EXERCISE PROMPT - Pick out the lines in the listing below that contain the word "name" and copy them.

PROVIDED DATA -

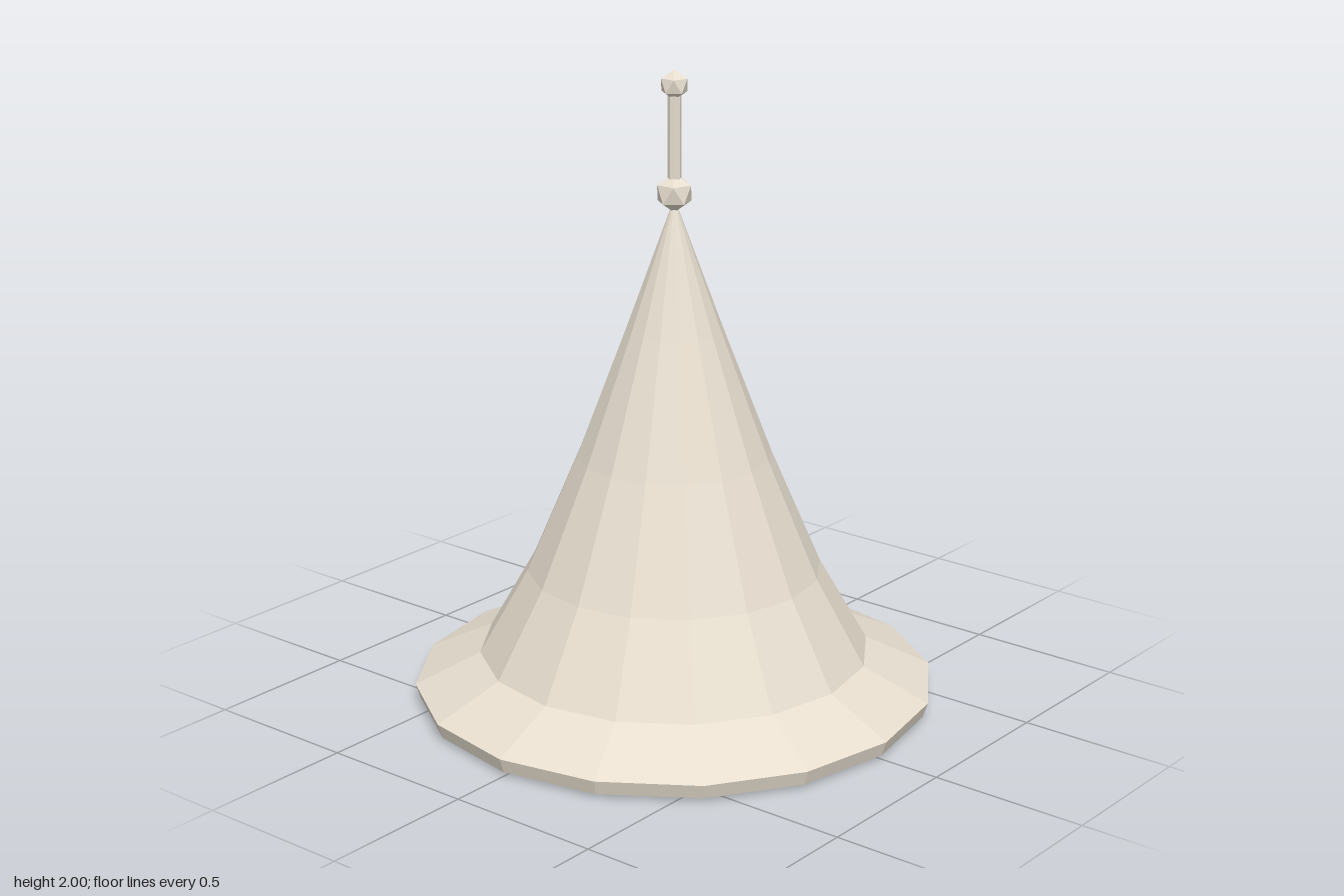
import * as THREE from 'three';

const SIDES = 16;

export function createModel() {
  const model = new THREE.Group();
  model.name = 'conicalRoof';
  const material = (name, color) => {
    const m = new THREE.MeshStandardMaterial({ color });
    m.name = name;
    m.flatShading = true;
    return m;
  };
  const pale = material('pale stone', 0xe7decf);
  const dark = material('dark stone', 0x877f76);

  const add = (name, geometry, mat, y = 0) => {
    const mesh = new THREE.Mesh(geometry, mat);
    mesh.name = name;
    mesh.position.y = y;
    model.add(mesh);
  };
  const lathe = (points) =>
    new THREE.LatheGeometry(points.map(([r, y]) => new THREE.Vector2(r, y)), SIDES);

  // Outer cone, flaring slightly toward its foot
  add('roofCone', lathe([[0.613, 0.16], [0.46, 0.43], [0.302, 0.8], [0.15, 1.2], [0, 1.61]]), pale);

  // Hollow inside of the cone, facing inward
  add('roofLining', lathe([[0, 1.5], [0.12, 1.2], [0.265, 0.8], [0.42, 0.43], [0.535, 0.105]]), pale);

  // Eave, from the inside outward
  add('innerLedge', lathe([[0.535, 0.105], [0.6, 0.065]]), dark);
  add('ringInnerWall', lathe([[0.6, 0.065], [0.6, 0.012]]), pale);
  add('footRing', lathe([[0.6, 0.012], [0.6, 0], [0.71, 0], [0.71, 0.012]]), dark);
  add('ringOuterWall', lathe([[0.71, 0.012], [0.71, 0.06]]), pale);
  add('soffit', lathe([[0.71, 0.06], [0.803, 0.013]]), dark);
  add('eaveTop', lathe([[0.803, 0.013], [0.818, 0.06], [0.613, 0.16]]), pale);

  // Finial: a rod between two faceted balls
  add('finialRod', new THREE.CylinderGeometry(0.021, 0.021, 0.33, 8), pale, 1.775);
  const ball = (name, radius, y) => {
    const geometry = new THREE.IcosahedronGeometry(radius, 0);
    geometry.rotateZ(-Math.atan(2 / (1 + Math.sqrt(5)))); // stand on a corner
    add(name, geometry, pale, y);
  };
  ball('finialLowerBall', 0.06, 1.625);
  ball('finialTopBall', 0.046, 1.954);

  return model;
}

FINAL ANSWER -
  model.name = 'conicalRoof';
  const material = (name, color) => {
    m.name = name;
  const add = (name, geometry, mat, y = 0) => {
    mesh.name = name;
  const ball = (name, radius, y) => {
    add(name, geometry, pale, y);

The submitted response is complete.